FS: Connecting the two, to put it simply. Evolving a flexible workplace to attract and develop talent and focusing our efforts on our established clients as they pivot to decarbonize and produce sustainable, resilient and environmentally and socially beneficial infrastructure and products.
EA: Everyone talks about opportunities – but change also leaves some things behind. What aspects of E&S consulting do you anticipate might shrink or become irrelevant over the next few years, either globally or regionally, and what are the reasons for your answer?
FS: It seems unlikely that we’ll have enough environmental professionals to complete all of the work that needs to be done. For example, we are all probably aware, at some level, that we are in the process of abandoning traditional field methods in favor of enhanced technological solutions. Some work done by humans will need to be eliminated to accomplish society's ambitious goals.
EA: Which client sectors do you think will experience the greatest change as a result of broader market and policy drivers in the short- to mid-term?
FS: That depends a bit on how we define change. The electrical generation industry may deploy the most capital to upgrade generation, transmission and distribution lines. But the oil & gas industry will completely change their business model and go through the greatest change in the near time. EV charging and hydrogen will rapidly be added to their retail service station offering. In parallel, the industry will build out green and blue hydrogen production, the former powered indirectly or directly by renewable generation and often through their own direct investment.
EA: How will AECOM respond to this?
FS: The short and easy answer is that we already are. For example, in Europe we have been supporting the deployment of EV charging and hydrogen at service stations and are under contract to do the same in the US and Canada. The longer answer is probably best left for a deeper discussion in Denver.
We invite you to join the conversation at this year's Global Business Summit in August, where Frank will be discussing further how AECOM Environment's strategy is evolving as a result of key market and policy drivers, and how it is assisting clients in their response to the same.

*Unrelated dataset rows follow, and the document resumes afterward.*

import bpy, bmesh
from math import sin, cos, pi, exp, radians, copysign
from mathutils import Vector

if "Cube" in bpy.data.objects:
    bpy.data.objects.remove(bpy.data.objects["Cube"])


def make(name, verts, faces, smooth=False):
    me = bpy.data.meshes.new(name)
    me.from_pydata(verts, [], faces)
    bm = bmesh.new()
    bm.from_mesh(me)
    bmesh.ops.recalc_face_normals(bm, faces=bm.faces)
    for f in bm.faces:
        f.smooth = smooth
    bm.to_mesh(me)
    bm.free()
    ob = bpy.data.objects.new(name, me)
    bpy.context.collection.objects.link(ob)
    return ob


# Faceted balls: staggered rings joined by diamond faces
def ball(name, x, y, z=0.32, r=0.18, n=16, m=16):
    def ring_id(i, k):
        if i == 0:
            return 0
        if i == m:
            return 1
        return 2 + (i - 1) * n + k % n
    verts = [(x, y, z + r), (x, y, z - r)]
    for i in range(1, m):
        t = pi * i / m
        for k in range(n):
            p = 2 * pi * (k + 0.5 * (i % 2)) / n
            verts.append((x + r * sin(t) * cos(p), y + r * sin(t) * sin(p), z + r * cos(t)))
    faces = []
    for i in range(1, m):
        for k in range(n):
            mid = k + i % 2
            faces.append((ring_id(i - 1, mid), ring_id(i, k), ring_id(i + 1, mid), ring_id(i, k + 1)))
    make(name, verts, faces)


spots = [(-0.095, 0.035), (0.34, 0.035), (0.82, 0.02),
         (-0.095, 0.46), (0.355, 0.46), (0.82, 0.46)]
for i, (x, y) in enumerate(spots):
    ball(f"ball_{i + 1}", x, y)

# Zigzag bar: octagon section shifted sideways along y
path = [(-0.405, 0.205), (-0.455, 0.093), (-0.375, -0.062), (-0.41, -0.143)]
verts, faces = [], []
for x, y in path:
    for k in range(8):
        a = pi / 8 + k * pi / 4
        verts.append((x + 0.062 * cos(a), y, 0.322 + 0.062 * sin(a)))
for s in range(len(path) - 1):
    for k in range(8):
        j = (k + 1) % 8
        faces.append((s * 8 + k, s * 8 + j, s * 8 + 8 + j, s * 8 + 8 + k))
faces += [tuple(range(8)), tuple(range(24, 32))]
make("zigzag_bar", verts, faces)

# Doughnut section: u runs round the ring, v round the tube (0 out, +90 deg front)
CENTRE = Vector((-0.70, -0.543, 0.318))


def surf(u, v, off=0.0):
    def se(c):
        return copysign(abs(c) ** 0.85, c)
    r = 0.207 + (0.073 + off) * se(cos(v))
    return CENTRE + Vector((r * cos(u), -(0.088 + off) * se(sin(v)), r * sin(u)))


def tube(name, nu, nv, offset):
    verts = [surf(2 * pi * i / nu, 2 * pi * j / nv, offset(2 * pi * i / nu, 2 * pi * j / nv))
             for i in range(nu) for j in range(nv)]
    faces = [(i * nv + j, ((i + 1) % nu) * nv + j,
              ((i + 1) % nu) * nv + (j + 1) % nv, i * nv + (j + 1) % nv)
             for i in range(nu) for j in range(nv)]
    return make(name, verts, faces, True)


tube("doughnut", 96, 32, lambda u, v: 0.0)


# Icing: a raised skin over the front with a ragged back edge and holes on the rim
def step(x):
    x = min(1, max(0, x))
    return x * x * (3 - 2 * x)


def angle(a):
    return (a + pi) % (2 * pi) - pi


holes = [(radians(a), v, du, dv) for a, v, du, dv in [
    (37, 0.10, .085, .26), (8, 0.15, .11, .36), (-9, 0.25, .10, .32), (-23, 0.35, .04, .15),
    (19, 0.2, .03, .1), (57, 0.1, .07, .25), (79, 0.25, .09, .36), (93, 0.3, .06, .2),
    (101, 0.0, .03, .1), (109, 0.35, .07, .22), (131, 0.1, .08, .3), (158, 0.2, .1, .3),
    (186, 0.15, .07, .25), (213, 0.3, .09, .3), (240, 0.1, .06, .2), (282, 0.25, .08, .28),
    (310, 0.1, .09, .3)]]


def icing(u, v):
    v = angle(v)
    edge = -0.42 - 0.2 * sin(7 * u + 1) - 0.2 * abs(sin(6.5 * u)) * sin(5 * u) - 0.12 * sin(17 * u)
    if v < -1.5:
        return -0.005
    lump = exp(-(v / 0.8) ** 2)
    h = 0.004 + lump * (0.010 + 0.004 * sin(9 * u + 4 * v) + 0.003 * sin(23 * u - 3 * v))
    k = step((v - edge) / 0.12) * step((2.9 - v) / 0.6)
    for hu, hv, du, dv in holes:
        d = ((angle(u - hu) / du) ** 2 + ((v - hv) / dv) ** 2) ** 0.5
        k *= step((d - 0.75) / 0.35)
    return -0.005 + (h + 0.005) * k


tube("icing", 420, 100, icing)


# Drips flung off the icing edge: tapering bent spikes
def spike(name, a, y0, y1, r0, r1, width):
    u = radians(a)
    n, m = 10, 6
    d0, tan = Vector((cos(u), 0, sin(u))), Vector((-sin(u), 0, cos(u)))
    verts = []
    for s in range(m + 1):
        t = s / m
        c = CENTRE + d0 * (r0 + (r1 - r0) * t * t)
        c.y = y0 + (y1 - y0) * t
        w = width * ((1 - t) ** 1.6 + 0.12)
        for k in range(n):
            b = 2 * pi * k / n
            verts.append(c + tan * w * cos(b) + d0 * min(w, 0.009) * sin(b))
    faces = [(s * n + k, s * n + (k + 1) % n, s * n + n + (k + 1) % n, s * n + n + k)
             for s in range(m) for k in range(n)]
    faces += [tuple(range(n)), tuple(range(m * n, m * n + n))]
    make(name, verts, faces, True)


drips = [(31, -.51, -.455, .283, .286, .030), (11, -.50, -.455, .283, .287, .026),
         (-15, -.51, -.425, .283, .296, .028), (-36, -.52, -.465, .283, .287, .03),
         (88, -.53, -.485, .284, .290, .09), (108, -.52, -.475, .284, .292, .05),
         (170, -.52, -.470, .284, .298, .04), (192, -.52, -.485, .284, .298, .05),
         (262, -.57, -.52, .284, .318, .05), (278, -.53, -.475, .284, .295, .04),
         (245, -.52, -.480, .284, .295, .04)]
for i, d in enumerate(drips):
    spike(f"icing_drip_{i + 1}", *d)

Book before 1 June and save up to $500 with the early-bird discount.